Sunday, August 26, 2007

Another disruption in service - back next week

I'm on holiday in Prague. (I fear that Charles Bridge may be busier than this.)

NHS targets - waiting for change

Apparently an investigation has been launched into waiting list figures at a Lancashire foundation trust. The case at Royal Preston Hospital will be an interesting one to watch.

Managing the public services by target is hazardous as I’ve noted here before. Hopefully the new regime will continue the moves away from targets. However, some experts, such as Professor Colin Talbot in Public Finance, are rather doubtful that a cull of targets will actually occur.

Saturday, August 25, 2007

A new university league table - plus some thoughts on carbon and public services

The campaigning group People and Planet have published an interesting league table showing the greenest (and dirtiest) universities.

I do a lot of work with the further education sector. It would be interesting to see how colleges would perform if subjected to such an examination. Hopefully the Association of Colleges' Green Colleges initiative will build and extend some good practice going on. (I must confess to being a bit skeptical about how representative the colleges were in the AoC's quite positive survey on this issue.)

It is worth remembering that almost all universities and colleges (and many other organisation in the public and third sector) are entitled to a free energy survey by the Carbon Trust.

Before we all get too smug - as individuals we can count our carbon on the excellent Act on co2 website.

Social housing - time to give consumers some clout?

It is disappointing to read in Inside Housing that fewer than one in three of social housing residents in a National Consumer Council (NCC) study said their landlords took on board tenant suggestions for service improvements.

It is noteworthy that residents said local authorities were less likely to provide a flexible housing service or foster a sense of community than housing associations. (Something for the "Defend Council Housing" campaigners to ponder. How about campaigning to "Transform Council Housing"?)

There is a real need to give consumers clout in social housing. That can be done in all sorts of ways. Hopefully we will see a national voice for residents as recommended by the Cave Review. But new forms of accountability and governance are needed with a key role for community gateway housing associations and co-operative housing. Interestingly, the NCC has suggested an approach based on “markets and mutuality”.

Sunday, August 19, 2007

Working in Sarajevo

Apologies for the lack of postings. I am working in Sarajevo. (Excellent timing as its the Sarajevo Film Festival this week.)

Wednesday, August 08, 2007

Charities and bureaucracy - time to cut the red tape

Today's Financial Times reports that the National Audit Office has found that the “baroque complexity” of government funding is jeopardising plans to give charities a bigger role in delivering public services.

The NAO study of 12 large charities found that on average, the charities estimated they each spent £381,000 a year simply managing these multiple funding streams, which include Whitehall departments, local authorities and National Health Service bodies.
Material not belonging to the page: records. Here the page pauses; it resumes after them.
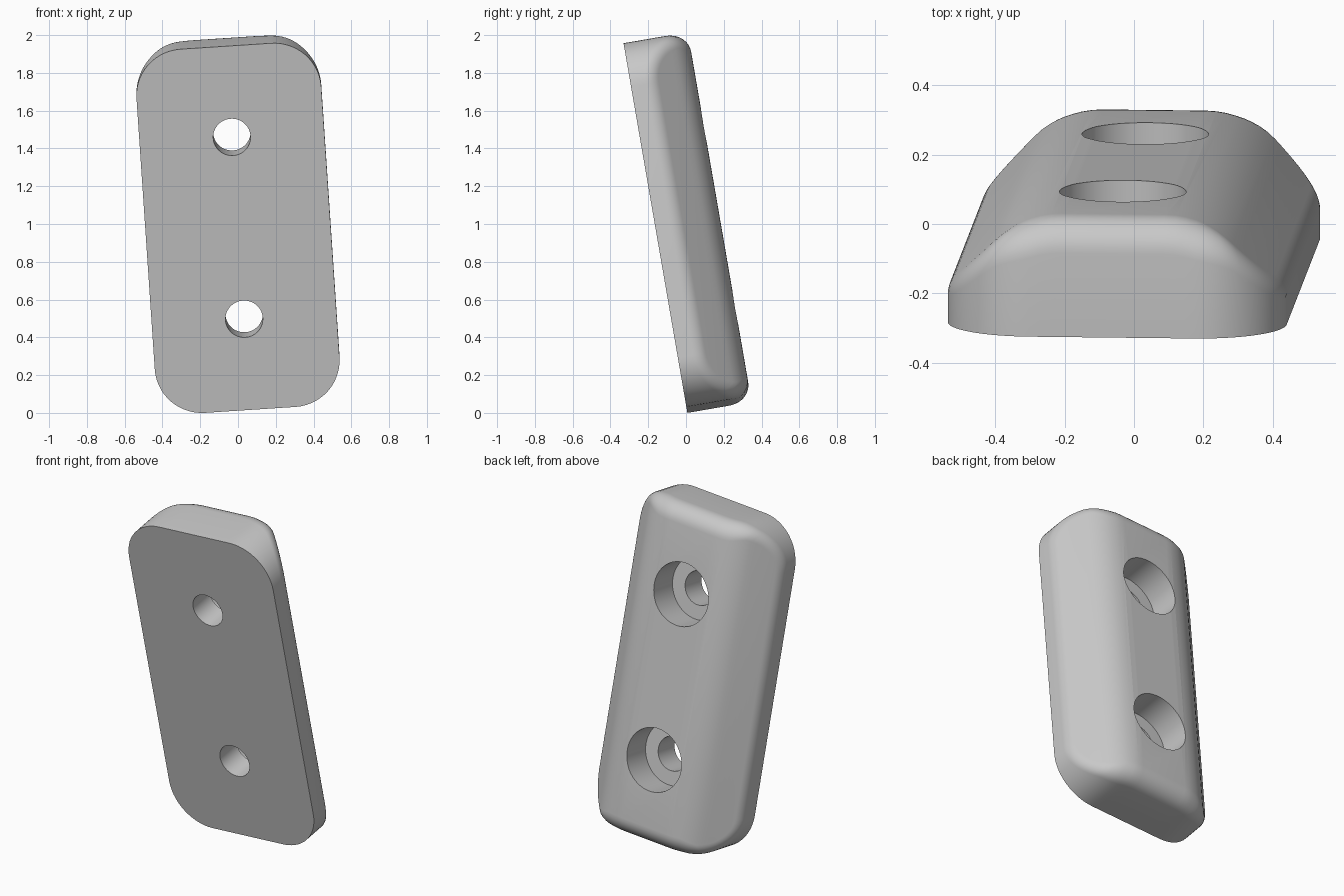
import bpy, bmesh
from math import sin, cos, tan, atan, sqrt, pi, radians
from mathutils import Matrix, Vector

if "Cube" in bpy.data.objects:
    bpy.data.objects.remove(bpy.data.objects["Cube"])

HALF_W, HALF_L, THICK = 0.49, 0.979, 0.345   # block size
CORNER, WALL = 0.25, 0.12                    # outline radius, side wall height
RIDGE, FILLET = 0.28, 0.10                   # rounding of the back ridge and rim
SHELF = 0.16                                 # thickness left under each counterbore
FLAT = HALF_W - (THICK - WALL) - RIDGE * tan(pi / 8)


def back_height(x):
    """Height of the cross-section: flat, rounded shoulder, 45 degree slope."""
    x = abs(x)
    if x <= FLAT:
        return THICK
    if x < FLAT + RIDGE * sin(pi / 4):
        return THICK - RIDGE + sqrt(RIDGE ** 2 - (x - FLAT) ** 2)
    return WALL + HALF_W - x


def upper_outline():
    """Points and outward normals over the upper half of the rounded outline."""
    cx, cy, steps = HALF_W - CORNER, HALF_L - CORNER, 14
    right = []
    for i in range(steps + 1):
        a = pi / 2 * i / steps
        right.append((cx + CORNER * cos(a), cy + CORNER * sin(a), cos(a), sin(a)))
    for x in (0.21, 0.18, FLAT):
        right.append((x, HALF_L, 0, 1))
    return right + [(-x, y, -nx, ny) for x, y, nx, ny in reversed(right)]


def rim_point(p, t):
    """Point on the rolling fillet, t = 0 at the wall and 1 at the back surface."""
    x, y, nx, ny = p
    e = 1e-4
    grade = abs(nx) * (back_height(abs(x) - e) - back_height(x)) / e
    b = atan(grade)
    ang = t * (pi / 2 - b)
    d = FILLET * (1 - cos(ang))
    drop = grade * (d - FILLET) + FILLET / cos(b) - FILLET * sin(ang)
    px, py = x - nx * d, y - ny * d
    return px, py, back_height(px) - drop


# Block: flat front, straight wall, filleted rim, extruded back
upper = upper_outline()
n = len(upper)
steps = 8
layers = [[(p[0], p[1], 0) for p in upper]]
layers += [[rim_point(p, k / steps) for p in upper] for k in range(steps + 1)]

bm = bmesh.new()
rings = []
for layer in layers:
    loop = layer + [(x, -y, z) for x, y, z in reversed(layer)]
    rings.append([bm.verts.new(co) for co in loop])
bm.faces.new(rings[0])
for low, high in zip(rings, rings[1:]):
    for i in range(2 * n):
        j = (i + 1) % (2 * n)
        bm.faces.new((low[i], low[j], high[j], high[i]))
top = rings[-1]
for i in range(n - 1):
    bm.faces.new((top[i], top[i + 1], top[2 * n - 2 - i], top[2 * n - 1 - i]))
bmesh.ops.recalc_face_normals(bm, faces=bm.faces)
mesh = bpy.data.meshes.new("mounting_block")
bm.to_mesh(mesh)
bm.free()
block = bpy.data.objects.new("mounting_block", mesh)
bpy.context.collection.objects.link(block)
bpy.context.view_layer.objects.active = block
block.select_set(True)


def drill(y, radius, z0, z1):
    """Cut a round hole through the block between two depths."""
    cbm = bmesh.new()
    bmesh.ops.create_cone(cbm, cap_ends=True, segments=64, radius1=radius,
                          radius2=radius, depth=z1 - z0,
                          matrix=Matrix.Translation((0, y, (z0 + z1) / 2)))
    cmesh = bpy.data.meshes.new("hole_cutter")
    cbm.to_mesh(cmesh)
    cbm.free()
    cutter = bpy.data.objects.new("hole_cutter", cmesh)
    cutter.hide_render = True
    bpy.context.collection.objects.link(cutter)
    mod = block.modifiers.new("hole", 'BOOLEAN')
    mod.operation, mod.solver, mod.object = 'DIFFERENCE', 'EXACT', cutter
    bpy.ops.object.modifier_apply(modifier=mod.name)
    bpy.data.objects.remove(cutter)


# Two screw holes, each with a counterbore from the back
for y in (-HALF_L / 2, HALF_L / 2):
    drill(y, 0.183, SHELF, 0.6)
    drill(y, 0.099, -0.2, 0.5)

# Lean the block forward and turn it slightly in its own plane
lean, turn = radians(9.8), radians(3.8)
across = Vector((-1, 0, 0))
up = Vector((0, -sin(lean), cos(lean)))
depth = Vector((0, cos(lean), sin(lean)))
width_axis = cos(turn) * across - sin(turn) * up
length_axis = cos(turn) * up + sin(turn) * across
block.data.transform(Matrix((width_axis, length_axis, depth)).transposed().to_4x4())

# Centre it and stand it on the ground
cos_all = [v.co for v in block.data.vertices]
lo = Vector([min(c[i] for c in cos_all) for i in range(3)])
hi = Vector([max(c[i] for c in cos_all) for i in range(3)])
mid = (lo + hi) / 2
block.data.transform(Matrix.Translation((-mid.x, -mid.y, -lo.z)))

# Plain grey finish
grey = bpy.data.materials.new("light_grey")
grey.use_nodes = True
colour = (0.58, 0.58, 0.58, 1)
grey.diffuse_color = colour
grey.node_tree.nodes["Principled BSDF"].inputs["Base Color"].default_value = colour
block.data.materials.clear()
block.data.materials.append(grey)
bpy.ops.object.shade_smooth_by_angle(angle=radians(30))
Each charity had between 95 and more than 4,000 separate funding relationships with public bodies.
If the big businesses of the charity world are entangled in red tape, just think how the smaller charities struggle.

When auditors think that red tape is unreasonable, something should be done.

Friday, August 03, 2007

College mergers: an interesting experiment

August 1st always see a few mergers of further education colleges. This year there seem to be a few more than usual. Maybe the legacy of the Learning & Skills Council, after it has been stripped of its funding roles, will have been more college mergers.

One particularly interesting merger this week was the take over of the struggling Skelmersdale & Ormskirk College by Newcastle College. This is certainly a controversial merger.

While both Skelmersdale and Newcastle are both rather northern colleges, they are 160 miles apart. I’ve worked at colleges where campuses as far apart as nine miles seemed such a long way. During college merger due diligence studies, I’ve raised issues where potential merger partners were an hour apart by road.

Making campuses separated by 160 miles can work will be something of a leadership challenge. (And the hostility of the lecturers’ union UCU is another one.) It will perhaps be complicated by the new localism in further education with the role for local authorities in funding 16-19 learners that is emerging from the changes in what was the Department for Education and Skills.

While the emergence of regional colleges has become increasingly likely, Newcastle College aspires to be more than this – according to the Guardian it has a strategy for becoming a “multi-region college”. This raises some of the issues of big as beautiful discussed on these pages in relation to mega housing associations straddling large parts of England.

It's definitely an interesting experiment.